Although the internet serves as a valuable learning tool, youth should be educated by both parents and teachers regarding safe internet practices. With over 90% of teenagers engaging in online use, the internet serves as a dominant medium of information gathering and sharing for the vast majority of youth.1 Social media sites, such as Facebook and Twitter, strongly affect the lives of youth. Additionally, with cell phone ownership at over 75% for teens, the manner in which youth communicate with peers has vastly changed in the last decade.1 The ease of internet accessibility for youth lends itself to a continuous online presence, thus potential for subsequent victimization by adults and other peers. Although research suggests incidents of online youth victimization impact a small portion of the population, these dangers still exist and should be addressed.2 Young people often disclose personal contact information on social media profiles, such as full names, facial pictures, and hometown and e-mail addresses.
Until recently, both parent and educator concern for adolescents’ online activities was focused on the use of a computer. With over one-third of teens reportedly sending more than 3,000 text messages a month, it is imperative for parents and educators to consider the mobile communication systems as well.1 Approximately 47 percent of teens report uploading photos, 14 percent post videos of themselves online, 1 and roughly 18 percent have sent or received a “sext” (sexually explicit text message sent on a cell phone).4
Youth often conduct these activities without adult supervision.3 The sending of “sext” messages has generated much concern among parents, educators, and law enforcement.
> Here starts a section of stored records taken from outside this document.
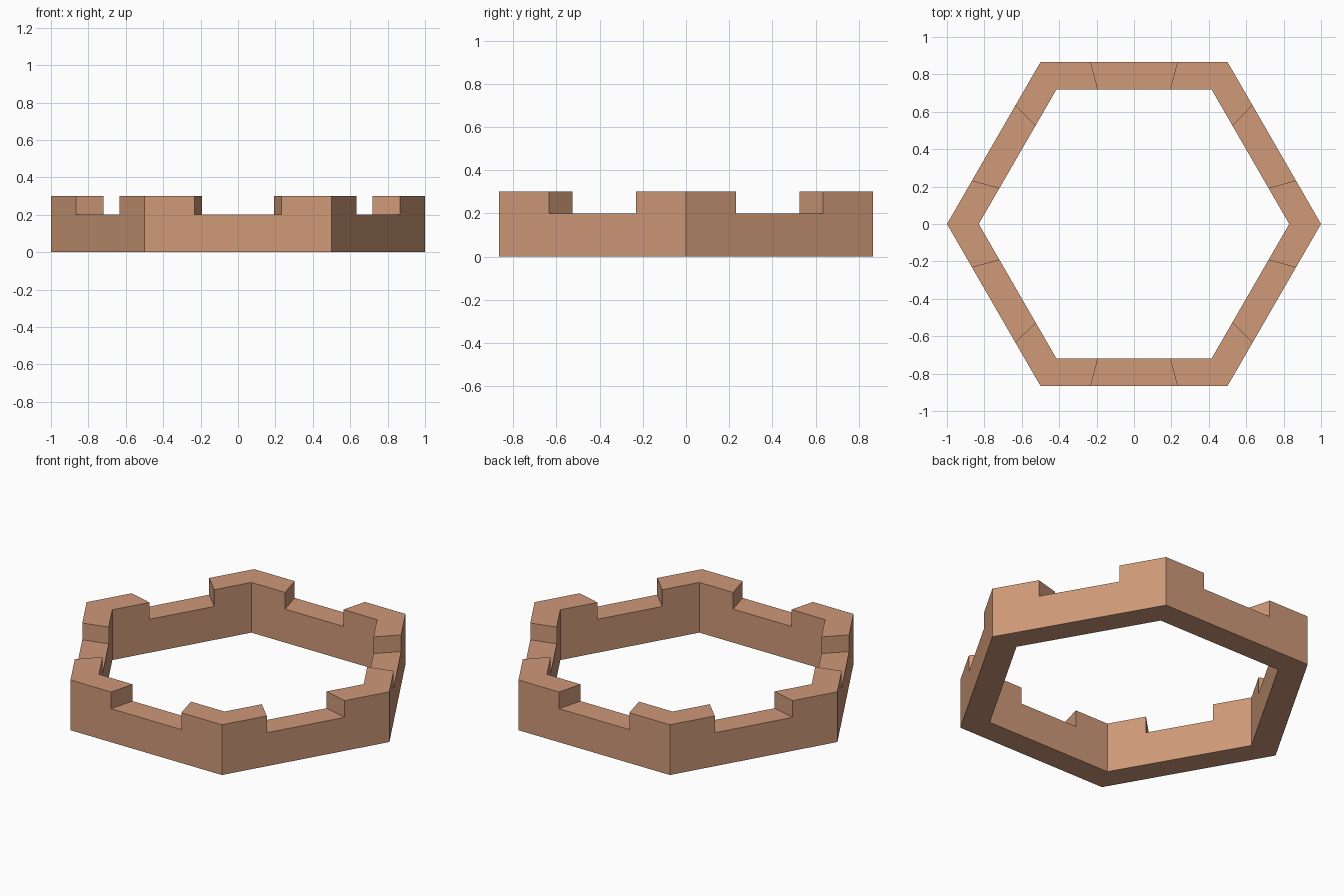
import bpy, bmesh, math

if "Cube" in bpy.data.objects:
    bpy.data.objects.remove(bpy.data.objects["Cube"])

OUTER, INNER, LOW, TOP = 1.0, 0.83, 0.20, 0.30

clay = bpy.data.materials.new("terracotta")
clay.diffuse_color = (0.62, 0.32, 0.19, 1)
clay.use_nodes = True
clay.node_tree.nodes["Principled BSDF"].inputs["Base Color"].default_value = clay.diffuse_color


def hex_radius(deg):
    """Distance from centre to a unit hexagon's edge in a given direction."""
    return math.cos(math.pi / 6) / math.cos(math.radians(deg % 60 - 30))


bm = bmesh.new()

# stations round the hexagon: corner, notch start, notch end on every side
inner, outer = [], []
for side in range(6):
    for offset in (0, 15, 45):
        deg = side * 60 + offset
        a, r = math.radians(deg), hex_radius(deg)
        for ring, size in ((inner, INNER), (outer, OUTER)):
            ring.append(bm.verts.new((r * size * math.cos(a), r * size * math.sin(a), 0)))

# flat hexagonal band
n = len(inner)
band = [bm.faces.new((inner[i], outer[i], outer[(i + 1) % n], inner[(i + 1) % n]))
        for i in range(n)]


def raise_faces(faces, height):
    ext = bmesh.ops.extrude_face_region(bm, geom=faces)["geom"]
    bmesh.ops.translate(bm, vec=(0, 0, height),
                        verts=[g for g in ext if isinstance(g, bmesh.types.BMVert)])


# low wall
raise_faces(band, LOW)
bm.faces.ensure_lookup_table()
bmesh.ops.recalc_face_normals(bm, faces=bm.faces)

# raised corner blocks (leaving the middle of every side as a notch)
corners = []
for f in bm.faces:
    c = f.calc_center_median()
    if c.z > LOW - 0.001:
        deg = math.degrees(math.atan2(c.y, c.x)) % 60
        if abs(deg - 30) > 14:
            corners.append(f)
old = set(corners)
raise_faces(corners, TOP - LOW)
left = [f for f in old if f.is_valid and f.calc_center_median().z < TOP - 0.001]
if left:
    bmesh.ops.delete(bm, geom=left, context='FACES_ONLY')

# clean flat faces and outward normals
bmesh.ops.dissolve_limit(bm, angle_limit=0.01, verts=bm.verts, edges=bm.edges)
bmesh.ops.recalc_face_normals(bm, faces=bm.faces)

me = bpy.data.meshes.new("notched_hexagonal_wall")
bm.to_mesh(me)
bm.free()
me.materials.append(clay)
wall = bpy.data.objects.new("notched_hexagonal_wall", me)
bpy.context.collection.objects.link(wall)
Consequently, sexting laws have been enacted in various states prohibiting this type of behavior. As forms of internet communication evolve, it is the responsibility of youth, parents, and educators to understand the benefits and, when not used appropriately, the risks of using these technologies.5
In a society where media is an increasingly salient part of life, and in which youth media consumption has been consistently rising for decades, digital safety is a prominent concern. Decades of research support the notion that media content can influence consumers' thoughts and behaviors, particularly those of impressionable audiences such as children. Youth are particularly susceptible to safety risks online, since there is no guarantee of accuracy or age-appropriateness of information they may see on the Internet and social media. (Read more…)
With the steady increase of smartphone use on campuses across the nation, many higher education institutions are using this opportunity to increase school safety through the use of mobile devices. For instance, at one campus in Texas, a web-based mobile application (app) known as "EduSafe" was designed to educate faculty, staff, and students on how to respond to emergency situations including chemical spills, natural disasters, violence, and bomb threats. (Read more…)
Best Practices for Educators
In an age of continuous technological innovation, protecting confidential information requires more than an armed guard at the door. Schools are now faced with the task of protecting information and maintaining digital networks through which learning is facilitated. Thus, communicating ideas regarding privacy to children requires an understanding of their perceptions of technology, as it is fully integrated into their lives, as well as a baseline knowledge of popular technology. (Read more…)
Over the past decade, technology has altered the way youth communicate and interact with their peers. Over 75% of teenagers own cell phones, and one-third send over 3,000 text messages a month (Lenhart, 2010). Consequently, new forms of electronic communication (e.g., Facebook, Twitter, texting) have created concern among parents, health care professionals, educators, and law enforcement regarding the harmful behaviors youth may engage in as these types of communication become more prevalent (Mitchell, & Finkelhor, 2011; Mitchell, Finkelhor, Jones, & Wolak, 2012; Wolak & Finkelhor, 2011). Some of these harmful behaviors include engaging in cyberbullying, publicly posting sexual images, and communicating with or being solicited by prospective sexual predators online. Although there is no consistent legal definition for the term “sexting”, most state laws generally concentrate on images that are transmitted through cell phones. (Read more…)
1Lenhart, A., Purcell, K., Smith, A., & Zickuhr, K. (2010). Social Media and Mobile Internet Use Among Teens and Young Adults. Washington D.C.: Pew Internet and American Life Project.
2Mitchell, K.J., Finkelhor, D., Jones, L., Wolak, J., Ybarra, M.L., & Turner, H. (2011). Youth internet victimization in a broader victimization context. Journal of Adolescent Health, 48.
3Netsmartz.org. (2016). Sexting. Retrieved from: http://www.netsmartz.org/Sexting.
4Strassberg, D.S., McKinnon, R.K., Sustaita, M.A., & Rullo, J. (2013). Sexting by high school students: An exploratory and descriptive study. Archives of Sexual Behavior, 42(1).
5Taraszow, T., Aristodemou, E., Shitta, G., Laouris, Y., & Arsoy, Aysu. (2010). Disclosure of personal and contact information by young people in social networking sites: An analysis using FacebookTM profiles as an example. International Journal of Media & Cultural Politics, 6(1), 81-101. doi: 10.1386/macp.6.1.81/1.